■ YOUR GOAL ■
With the pictures set aside, write out all of the data exactly as it stands.

(Records contained in a dataset)
+ + + + +
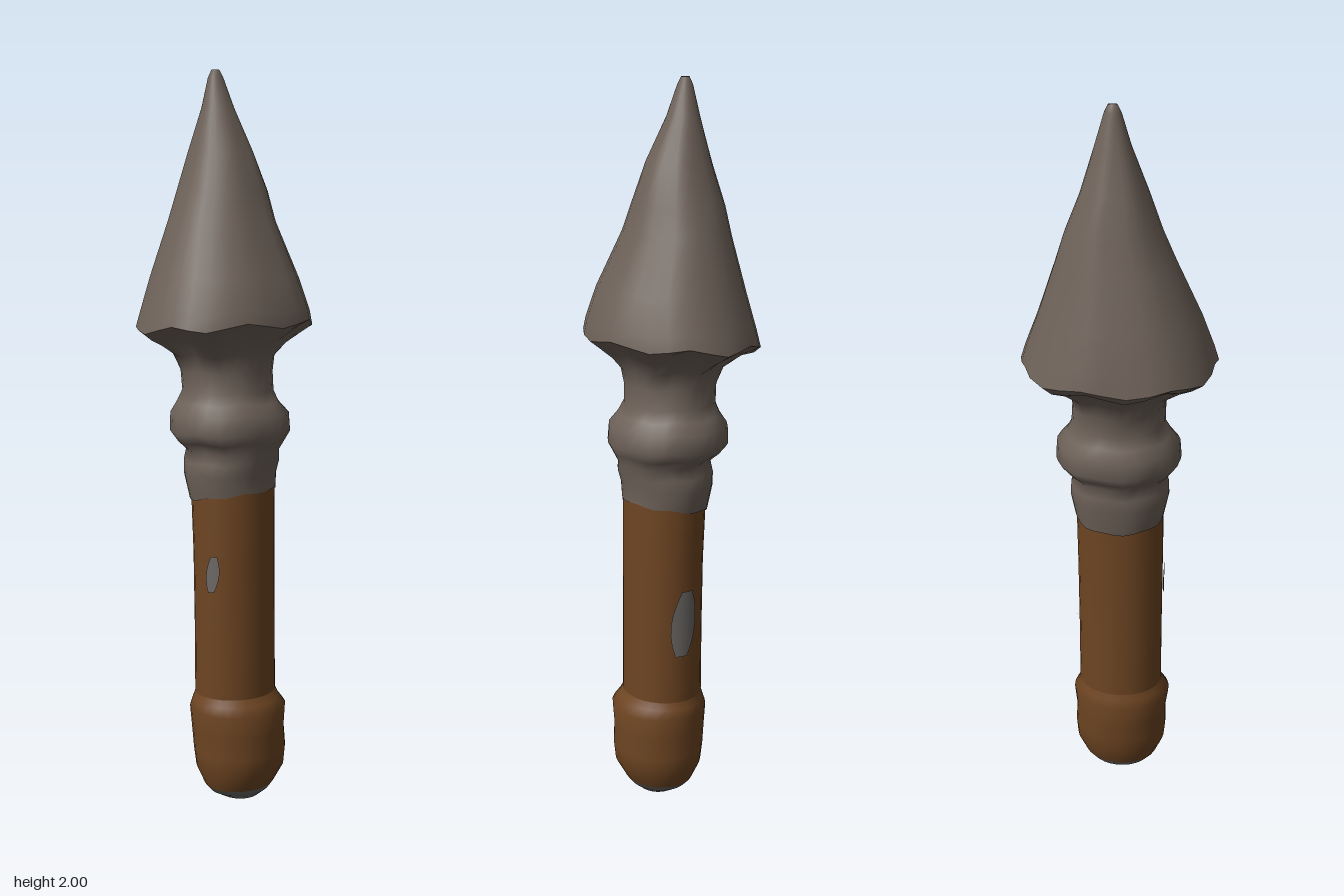
import * as THREE from 'three';

const stone = new THREE.MeshStandardMaterial({ color: 0x6e6259 });
stone.name = 'warm grey stone';
const wood = new THREE.MeshStandardMaterial({ color: 0x6e4522 });
wood.name = 'brown wood';
const chip = new THREE.MeshStandardMaterial({ color: 0x6c6865 });
chip.name = 'bare grey';

const SIDES = 28;

// Skin over rings [y, xMin, xMax, zMin, zMax, lump = 0, tilt = 0], listed from bottom to top
function loft(name, material, rings, { capBottom = false, capTop = false } = {}) {
  const pos = [], index = [];
  for (const [y, x0, x1, z0, z1, lump = 0, tilt = 0] of rings) {
    for (let j = 0; j < SIDES; j++) {
      const a = (j / SIDES) * Math.PI * 2;
      const wave = 0.6 * Math.sin(5 * a + 1) + 0.4 * Math.sin(9 * a) + 0.5 * Math.abs(Math.sin(2 * a));
      const r = 1 + lump * wave;
      pos.push(
        (x0 + x1) / 2 + ((x1 - x0) / 2) * r * Math.cos(a),
        y + tilt * Math.cos(a) + lump * 0.3 * Math.sin(7 * a),
        (z0 + z1) / 2 - ((z1 - z0) / 2) * r * Math.sin(a));
    }
  }
  const n = rings.length;
  for (let i = 0; i < n - 1; i++) {
    for (let j = 0; j < SIDES; j++) {
      const k = (j + 1) % SIDES;
      const a = i * SIDES + j, b = i * SIDES + k;
      index.push(a, b, b + SIDES, a, b + SIDES, a + SIDES);
    }
  }
  const close = (i, up) => {
    const [y, x0, x1, z0, z1] = rings[i];
    const c = pos.length / 3;
    pos.push((x0 + x1) / 2, y, (z0 + z1) / 2);
    for (let j = 0; j < SIDES; j++) {
      const a = i * SIDES + j, b = i * SIDES + (j + 1) % SIDES;
      index.push(c, up ? a : b, up ? b : a);
    }
  };
  if (capBottom) close(0, false);
  if (capTop) close(n - 1, true);
  const geo = new THREE.BufferGeometry();
  geo.setAttribute('position', new THREE.Float32BufferAttribute(pos, 3));
  geo.setIndex(index);
  geo.computeVertexNormals();
  const mesh = new THREE.Mesh(geo, material);
  mesh.name = name;
  return mesh;
}

// Worn patch bent around the grip; side is +1 for the front and -1 for the back
function wornPatch(name, x, y, w, h, side) {
  const geo = new THREE.PlaneGeometry(w, h, 6, 6);
  const p = geo.attributes.position;
  for (let i = 0; i < p.count; i++) {
    const t = p.getY(i) / h;
    const px = p.getX(i) * (1 - 2.2 * t * t) + t * w * 0.25;
    const u = (x + side * px - 0.026) / 0.109;
    p.setXYZ(i, x + side * px, y + p.getY(i), side * (0.122 * Math.sqrt(1 - u * u) + 0.004));
  }
  geo.computeVertexNormals();
  const mesh = new THREE.Mesh(geo, chip);
  mesh.name = name;
  return mesh;
}

export function createModel() {
  const model = new THREE.Group();
  model.name = 'spearTool';
  const rim = [1.32, -0.225, 0.222, -0.262, 0.262, 0.03, 0.012];

  model.add(
    // Bare rounded end
    loft('buttCap', chip, [
      [0, -0.01, 0.095, -0.055, 0.05],
      [0.022, -0.04, 0.122, -0.09, 0.09],
      [0.04, -0.052, 0.135, -0.108, 0.107],
    ], { capBottom: true }),

    // Swollen end of the handle
    loft('pommel', wood, [
      [0.04, -0.052, 0.135, -0.108, 0.107],
      [0.09, -0.076, 0.163, -0.132, 0.13],
      [0.14, -0.083, 0.168, -0.136, 0.135],
      [0.2, -0.09, 0.165, -0.132, 0.134],
      [0.262, -0.093, 0.168, -0.139, 0.143],
      [0.285, -0.086, 0.148, -0.126, 0.13],
      [0.305, -0.08, 0.136, -0.12, 0.121],
    ]),

    // Straight grip
    loft('grip', wood, [
      [0.295, -0.08, 0.136, -0.12, 0.121],
      [0.5, -0.081, 0.134, -0.12, 0.121],
      [0.7, -0.084, 0.132, -0.121, 0.122],
      [0.87, -0.09, 0.131, -0.123, 0.122, 0.01, 0.018],
    ]),
    wornPatch('frontWornPatch', 0.036, 0.655, 0.04, 0.1, 1),
    wornPatch('backWornPatch', 0.035, 0.54, 0.075, 0.19, -1),

    // Socket, ring and neck, out to the underside of the head
    loft('collar', stone, [
      [0.86, -0.094, 0.133, -0.126, 0.125, 0.01, 0.018],
      [0.92, -0.11, 0.133, -0.137, 0.138, 0.01],
      [0.955, -0.112, 0.145, -0.136, 0.136, 0.01],
      [0.985, -0.108, 0.147, -0.124, 0.126, 0.01],
      [1.01, -0.132, 0.158, -0.155, 0.153, 0.01],
      [1.035, -0.151, 0.171, -0.175, 0.17, 0.01],
      [1.085, -0.15, 0.167, -0.172, 0.166, 0.01],
      [1.115, -0.132, 0.14, -0.146, 0.144, 0.01],
      [1.145, -0.12, 0.126, -0.13, 0.126, 0.01],
      [1.2, -0.125, 0.125, -0.126, 0.127, 0.01],
      [1.245, -0.148, 0.132, -0.132, 0.14, 0.02],
      [1.285, -0.19, 0.16, -0.18, 0.19, 0.04],
      [1.305, -0.215, 0.2, -0.225, 0.228, 0.04, 0.012],
      rim,
    ]),

    // Pointed head
    loft('spearHead', stone, [
      rim,
      [1.36, -0.216, 0.217, -0.25, 0.25, 0.025, 0.006],
      [1.45, -0.194, 0.19, -0.215, 0.217, 0.02],
      [1.6, -0.155, 0.122, -0.162, 0.15, 0.02],
      [1.68, -0.139, 0.1, -0.136, 0.115, 0.02],
      [1.78, -0.111, 0.064, -0.095, 0.08, 0.02],
      [1.9, -0.079, 0.008, -0.055, 0.037],
      [1.98, -0.062, -0.022, -0.03, 0.014],
      [2, -0.053, -0.032, -0.02, 0.004],
    ], { capTop: true }),
  );
  return model;
}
+ + + + +
■ THE COMPLETED TASK ■
import * as THREE from 'three';

const stone = new THREE.MeshStandardMaterial({ color: 0x6e6259 });
stone.name = 'warm grey stone';
const wood = new THREE.MeshStandardMaterial({ color: 0x6e4522 });
wood.name = 'brown wood';
const chip = new THREE.MeshStandardMaterial({ color: 0x6c6865 });
chip.name = 'bare grey';

const SIDES = 28;

// Skin over rings [y, xMin, xMax, zMin, zMax, lump = 0, tilt = 0], listed from bottom to top
function loft(name, material, rings, { capBottom = false, capTop = false } = {}) {
  const pos = [], index = [];
  for (const [y, x0, x1, z0, z1, lump = 0, tilt = 0] of rings) {
    for (let j = 0; j < SIDES; j++) {
      const a = (j / SIDES) * Math.PI * 2;
      const wave = 0.6 * Math.sin(5 * a + 1) + 0.4 * Math.sin(9 * a) + 0.5 * Math.abs(Math.sin(2 * a));
      const r = 1 + lump * wave;
      pos.push(
        (x0 + x1) / 2 + ((x1 - x0) / 2) * r * Math.cos(a),
        y + tilt * Math.cos(a) + lump * 0.3 * Math.sin(7 * a),
        (z0 + z1) / 2 - ((z1 - z0) / 2) * r * Math.sin(a));
    }
  }
  const n = rings.length;
  for (let i = 0; i < n - 1; i++) {
    for (let j = 0; j < SIDES; j++) {
      const k = (j + 1) % SIDES;
      const a = i * SIDES + j, b = i * SIDES + k;
      index.push(a, b, b + SIDES, a, b + SIDES, a + SIDES);
    }
  }
  const close = (i, up) => {
    const [y, x0, x1, z0, z1] = rings[i];
    const c = pos.length / 3;
    pos.push((x0 + x1) / 2, y, (z0 + z1) / 2);
    for (let j = 0; j < SIDES; j++) {
      const a = i * SIDES + j, b = i * SIDES + (j + 1) % SIDES;
      index.push(c, up ? a : b, up ? b : a);
    }
  };
  if (capBottom) close(0, false);
  if (capTop) close(n - 1, true);
  const geo = new THREE.BufferGeometry();
  geo.setAttribute('position', new THREE.Float32BufferAttribute(pos, 3));
  geo.setIndex(index);
  geo.computeVertexNormals();
  const mesh = new THREE.Mesh(geo, material);
  mesh.name = name;
  return mesh;
}

// Worn patch bent around the grip; side is +1 for the front and -1 for the back
function wornPatch(name, x, y, w, h, side) {
  const geo = new THREE.PlaneGeometry(w, h, 6, 6);
  const p = geo.attributes.position;
  for (let i = 0; i < p.count; i++) {
    const t = p.getY(i) / h;
    const px = p.getX(i) * (1 - 2.2 * t * t) + t * w * 0.25;
    const u = (x + side * px - 0.026) / 0.109;
    p.setXYZ(i, x + side * px, y + p.getY(i), side * (0.122 * Math.sqrt(1 - u * u) + 0.004));
  }
  geo.computeVertexNormals();
  const mesh = new THREE.Mesh(geo, chip);
  mesh.name = name;
  return mesh;
}

export function createModel() {
  const model = new THREE.Group();
  model.name = 'spearTool';
  const rim = [1.32, -0.225, 0.222, -0.262, 0.262, 0.03, 0.012];

  model.add(
    // Bare rounded end
    loft('buttCap', chip, [
      [0, -0.01, 0.095, -0.055, 0.05],
      [0.022, -0.04, 0.122, -0.09, 0.09],
      [0.04, -0.052, 0.135, -0.108, 0.107],
    ], { capBottom: true }),

    // Swollen end of the handle
    loft('pommel', wood, [
      [0.04, -0.052, 0.135, -0.108, 0.107],
      [0.09, -0.076, 0.163, -0.132, 0.13],
      [0.14, -0.083, 0.168, -0.136, 0.135],
      [0.2, -0.09, 0.165, -0.132, 0.134],
      [0.262, -0.093, 0.168, -0.139, 0.143],
      [0.285, -0.086, 0.148, -0.126, 0.13],
      [0.305, -0.08, 0.136, -0.12, 0.121],
    ]),

    // Straight grip
    loft('grip', wood, [
      [0.295, -0.08, 0.136, -0.12, 0.121],
      [0.5, -0.081, 0.134, -0.12, 0.121],
      [0.7, -0.084, 0.132, -0.121, 0.122],
      [0.87, -0.09, 0.131, -0.123, 0.122, 0.01, 0.018],
    ]),
    wornPatch('frontWornPatch', 0.036, 0.655, 0.04, 0.1, 1),
    wornPatch('backWornPatch', 0.035, 0.54, 0.075, 0.19, -1),

    // Socket, ring and neck, out to the underside of the head
    loft('collar', stone, [
      [0.86, -0.094, 0.133, -0.126, 0.125, 0.01, 0.018],
      [0.92, -0.11, 0.133, -0.137, 0.138, 0.01],
      [0.955, -0.112, 0.145, -0.136, 0.136, 0.01],
      [0.985, -0.108, 0.147, -0.124, 0.126, 0.01],
      [1.01, -0.132, 0.158, -0.155, 0.153, 0.01],
      [1.035, -0.151, 0.171, -0.175, 0.17, 0.01],
      [1.085, -0.15, 0.167, -0.172, 0.166, 0.01],
      [1.115, -0.132, 0.14, -0.146, 0.144, 0.01],
      [1.145, -0.12, 0.126, -0.13, 0.126, 0.01],
      [1.2, -0.125, 0.125, -0.126, 0.127, 0.01],
      [1.245, -0.148, 0.132, -0.132, 0.14, 0.02],
      [1.285, -0.19, 0.16, -0.18, 0.19, 0.04],
      [1.305, -0.215, 0.2, -0.225, 0.228, 0.04, 0.012],
      rim,
    ]),

    // Pointed head
    loft('spearHead', stone, [
      rim,
      [1.36, -0.216, 0.217, -0.25, 0.25, 0.025, 0.006],
      [1.45, -0.194, 0.19, -0.215, 0.217, 0.02],
      [1.6, -0.155, 0.122, -0.162, 0.15, 0.02],
      [1.68, -0.139, 0.1, -0.136, 0.115, 0.02],
      [1.78, -0.111, 0.064, -0.095, 0.08, 0.02],
      [1.9, -0.079, 0.008, -0.055, 0.037],
      [1.98, -0.062, -0.022, -0.03, 0.014],
      [2, -0.053, -0.032, -0.02, 0.004],
    ], { capTop: true }),
  );
  return model;
}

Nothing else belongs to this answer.